→ Exercise instructions
Copy, exactly and without additions, every line in the records below from the one holding "(.82, -.016)], ring=True)" through the one holding "hub = (Vector((s", both ends included.

*** Data records Section Begins ***

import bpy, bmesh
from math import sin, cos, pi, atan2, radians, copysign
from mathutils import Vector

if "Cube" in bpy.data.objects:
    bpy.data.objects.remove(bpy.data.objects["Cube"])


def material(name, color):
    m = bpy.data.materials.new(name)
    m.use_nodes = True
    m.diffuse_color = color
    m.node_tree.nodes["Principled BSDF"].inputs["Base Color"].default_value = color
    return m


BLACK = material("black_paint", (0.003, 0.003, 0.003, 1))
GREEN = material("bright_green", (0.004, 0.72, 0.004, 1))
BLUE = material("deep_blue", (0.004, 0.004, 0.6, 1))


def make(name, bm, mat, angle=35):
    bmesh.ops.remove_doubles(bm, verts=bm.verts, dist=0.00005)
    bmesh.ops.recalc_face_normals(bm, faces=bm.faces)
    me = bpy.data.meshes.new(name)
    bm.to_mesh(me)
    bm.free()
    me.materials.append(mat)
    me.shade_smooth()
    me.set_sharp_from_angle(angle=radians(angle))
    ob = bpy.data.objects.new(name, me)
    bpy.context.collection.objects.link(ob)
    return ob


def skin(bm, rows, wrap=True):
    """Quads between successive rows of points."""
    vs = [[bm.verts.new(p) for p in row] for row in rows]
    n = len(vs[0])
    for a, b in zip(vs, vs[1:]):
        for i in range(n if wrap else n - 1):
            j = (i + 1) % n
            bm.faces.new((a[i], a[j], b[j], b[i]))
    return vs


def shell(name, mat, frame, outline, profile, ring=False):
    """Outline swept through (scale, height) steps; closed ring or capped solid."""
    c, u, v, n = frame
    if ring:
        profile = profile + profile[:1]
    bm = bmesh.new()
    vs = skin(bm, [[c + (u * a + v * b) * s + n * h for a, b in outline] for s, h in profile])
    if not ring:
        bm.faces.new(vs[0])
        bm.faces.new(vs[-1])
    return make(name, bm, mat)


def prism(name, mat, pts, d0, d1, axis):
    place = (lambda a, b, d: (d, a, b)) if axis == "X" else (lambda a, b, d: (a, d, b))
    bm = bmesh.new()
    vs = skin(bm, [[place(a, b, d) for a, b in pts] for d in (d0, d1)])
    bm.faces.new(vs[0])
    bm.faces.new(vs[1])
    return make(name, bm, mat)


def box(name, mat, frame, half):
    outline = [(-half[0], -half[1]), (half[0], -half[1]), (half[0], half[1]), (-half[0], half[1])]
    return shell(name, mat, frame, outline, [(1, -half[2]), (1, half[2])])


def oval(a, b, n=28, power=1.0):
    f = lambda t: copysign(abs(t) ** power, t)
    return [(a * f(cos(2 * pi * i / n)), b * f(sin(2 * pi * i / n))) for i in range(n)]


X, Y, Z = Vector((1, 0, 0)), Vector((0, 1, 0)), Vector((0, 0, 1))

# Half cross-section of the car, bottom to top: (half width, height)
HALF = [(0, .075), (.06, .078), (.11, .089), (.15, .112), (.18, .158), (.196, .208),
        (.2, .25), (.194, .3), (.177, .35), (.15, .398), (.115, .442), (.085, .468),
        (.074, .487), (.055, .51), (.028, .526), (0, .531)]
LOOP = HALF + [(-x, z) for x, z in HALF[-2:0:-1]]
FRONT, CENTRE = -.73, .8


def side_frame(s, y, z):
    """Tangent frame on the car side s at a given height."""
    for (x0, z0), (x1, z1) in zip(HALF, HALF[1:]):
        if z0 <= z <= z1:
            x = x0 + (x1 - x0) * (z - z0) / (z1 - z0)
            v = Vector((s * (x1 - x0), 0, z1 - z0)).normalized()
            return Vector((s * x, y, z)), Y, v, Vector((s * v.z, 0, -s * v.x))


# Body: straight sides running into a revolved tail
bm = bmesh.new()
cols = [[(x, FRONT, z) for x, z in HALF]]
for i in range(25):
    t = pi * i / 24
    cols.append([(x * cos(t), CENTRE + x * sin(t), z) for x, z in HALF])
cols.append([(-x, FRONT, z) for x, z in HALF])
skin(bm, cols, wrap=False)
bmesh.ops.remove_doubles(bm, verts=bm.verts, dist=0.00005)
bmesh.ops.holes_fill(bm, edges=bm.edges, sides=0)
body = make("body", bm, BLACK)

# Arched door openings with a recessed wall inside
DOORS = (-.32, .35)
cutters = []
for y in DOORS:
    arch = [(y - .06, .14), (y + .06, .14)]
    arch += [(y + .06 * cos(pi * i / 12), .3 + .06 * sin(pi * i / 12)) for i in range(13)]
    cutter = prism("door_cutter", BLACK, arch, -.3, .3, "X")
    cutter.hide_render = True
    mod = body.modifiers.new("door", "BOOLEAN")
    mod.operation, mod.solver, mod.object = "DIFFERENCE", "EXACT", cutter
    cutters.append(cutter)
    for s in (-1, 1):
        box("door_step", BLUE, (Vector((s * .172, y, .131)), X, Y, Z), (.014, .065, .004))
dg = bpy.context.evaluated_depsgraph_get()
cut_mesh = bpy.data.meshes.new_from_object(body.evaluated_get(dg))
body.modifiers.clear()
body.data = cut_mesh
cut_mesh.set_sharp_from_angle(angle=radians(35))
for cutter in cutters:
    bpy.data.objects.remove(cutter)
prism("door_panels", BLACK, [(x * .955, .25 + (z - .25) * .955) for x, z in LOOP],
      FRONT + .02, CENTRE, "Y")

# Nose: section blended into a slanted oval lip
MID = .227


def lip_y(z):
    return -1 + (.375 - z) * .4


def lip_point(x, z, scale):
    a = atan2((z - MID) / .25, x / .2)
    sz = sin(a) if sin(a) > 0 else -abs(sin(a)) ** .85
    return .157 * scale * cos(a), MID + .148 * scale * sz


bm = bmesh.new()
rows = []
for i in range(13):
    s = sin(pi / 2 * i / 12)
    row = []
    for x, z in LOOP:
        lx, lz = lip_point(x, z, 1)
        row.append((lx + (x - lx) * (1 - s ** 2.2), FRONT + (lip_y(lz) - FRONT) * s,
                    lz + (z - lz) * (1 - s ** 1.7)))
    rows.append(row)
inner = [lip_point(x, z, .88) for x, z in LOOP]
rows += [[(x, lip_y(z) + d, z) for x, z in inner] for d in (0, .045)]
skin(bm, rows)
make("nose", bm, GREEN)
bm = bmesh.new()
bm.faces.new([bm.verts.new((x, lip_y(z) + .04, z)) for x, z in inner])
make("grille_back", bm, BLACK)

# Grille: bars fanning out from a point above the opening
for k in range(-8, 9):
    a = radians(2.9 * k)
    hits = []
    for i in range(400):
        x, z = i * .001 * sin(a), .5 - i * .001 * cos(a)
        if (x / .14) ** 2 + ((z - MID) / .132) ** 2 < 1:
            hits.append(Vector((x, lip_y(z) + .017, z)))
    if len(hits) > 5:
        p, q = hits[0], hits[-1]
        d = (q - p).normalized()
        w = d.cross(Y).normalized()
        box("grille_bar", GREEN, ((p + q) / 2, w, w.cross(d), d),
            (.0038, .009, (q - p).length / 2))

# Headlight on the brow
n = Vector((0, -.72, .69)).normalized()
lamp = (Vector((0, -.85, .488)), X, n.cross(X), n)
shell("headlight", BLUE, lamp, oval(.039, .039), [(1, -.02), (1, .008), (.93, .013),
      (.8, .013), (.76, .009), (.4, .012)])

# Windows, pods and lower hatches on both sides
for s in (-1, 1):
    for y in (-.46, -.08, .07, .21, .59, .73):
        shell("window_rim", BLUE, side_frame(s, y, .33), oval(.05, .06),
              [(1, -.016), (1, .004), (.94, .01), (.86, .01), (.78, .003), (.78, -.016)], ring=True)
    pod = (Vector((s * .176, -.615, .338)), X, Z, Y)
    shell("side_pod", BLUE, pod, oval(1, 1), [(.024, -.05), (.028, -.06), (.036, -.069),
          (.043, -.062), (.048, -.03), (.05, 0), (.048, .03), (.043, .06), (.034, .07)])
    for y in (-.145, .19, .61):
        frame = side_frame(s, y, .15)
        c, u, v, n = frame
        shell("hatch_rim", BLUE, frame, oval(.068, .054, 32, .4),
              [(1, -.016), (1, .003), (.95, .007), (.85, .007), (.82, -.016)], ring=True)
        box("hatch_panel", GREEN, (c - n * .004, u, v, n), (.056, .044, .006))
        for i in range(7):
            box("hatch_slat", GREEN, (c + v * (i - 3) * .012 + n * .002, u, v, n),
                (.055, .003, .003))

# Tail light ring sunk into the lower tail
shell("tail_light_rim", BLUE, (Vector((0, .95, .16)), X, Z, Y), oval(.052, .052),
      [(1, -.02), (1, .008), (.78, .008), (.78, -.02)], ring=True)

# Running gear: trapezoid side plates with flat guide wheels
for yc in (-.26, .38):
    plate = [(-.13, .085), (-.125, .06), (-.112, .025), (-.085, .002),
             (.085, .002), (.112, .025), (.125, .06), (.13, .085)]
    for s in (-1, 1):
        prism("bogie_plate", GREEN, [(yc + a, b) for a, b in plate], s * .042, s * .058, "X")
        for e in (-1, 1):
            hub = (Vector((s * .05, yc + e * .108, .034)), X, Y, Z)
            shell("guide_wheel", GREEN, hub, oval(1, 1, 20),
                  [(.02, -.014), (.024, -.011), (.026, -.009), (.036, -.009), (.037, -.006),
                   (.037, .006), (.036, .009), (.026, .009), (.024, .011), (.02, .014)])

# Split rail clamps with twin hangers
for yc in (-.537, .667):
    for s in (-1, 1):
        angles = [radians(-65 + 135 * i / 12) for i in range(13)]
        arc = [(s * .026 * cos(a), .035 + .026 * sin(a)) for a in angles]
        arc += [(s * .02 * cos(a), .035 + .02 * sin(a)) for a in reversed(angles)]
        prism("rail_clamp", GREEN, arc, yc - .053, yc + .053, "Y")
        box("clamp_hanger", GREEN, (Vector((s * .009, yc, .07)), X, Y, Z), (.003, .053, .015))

*** Data records Section Ends ***

→ Response to the task
              [(1, -.016), (1, .003), (.95, .007), (.85, .007), (.82, -.016)], ring=True)
        box("hatch_panel", GREEN, (c - n * .004, u, v, n), (.056, .044, .006))
        for i in range(7):
            box("hatch_slat", GREEN, (c + v * (i - 3) * .012 + n * .002, u, v, n),
                (.055, .003, .003))

# Tail light ring sunk into the lower tail
shell("tail_light_rim", BLUE, (Vector((0, .95, .16)), X, Z, Y), oval(.052, .052),
      [(1, -.02), (1, .008), (.78, .008), (.78, -.02)], ring=True)

# Running gear: trapezoid side plates with flat guide wheels
for yc in (-.26, .38):
    plate = [(-.13, .085), (-.125, .06), (-.112, .025), (-.085, .002),
             (.085, .002), (.112, .025), (.125, .06), (.13, .085)]
    for s in (-1, 1):
        prism("bogie_plate", GREEN, [(yc + a, b) for a, b in plate], s * .042, s * .058, "X")
        for e in (-1, 1):
            hub = (Vector((s * .05, yc + e * .108, .034)), X, Y, Z)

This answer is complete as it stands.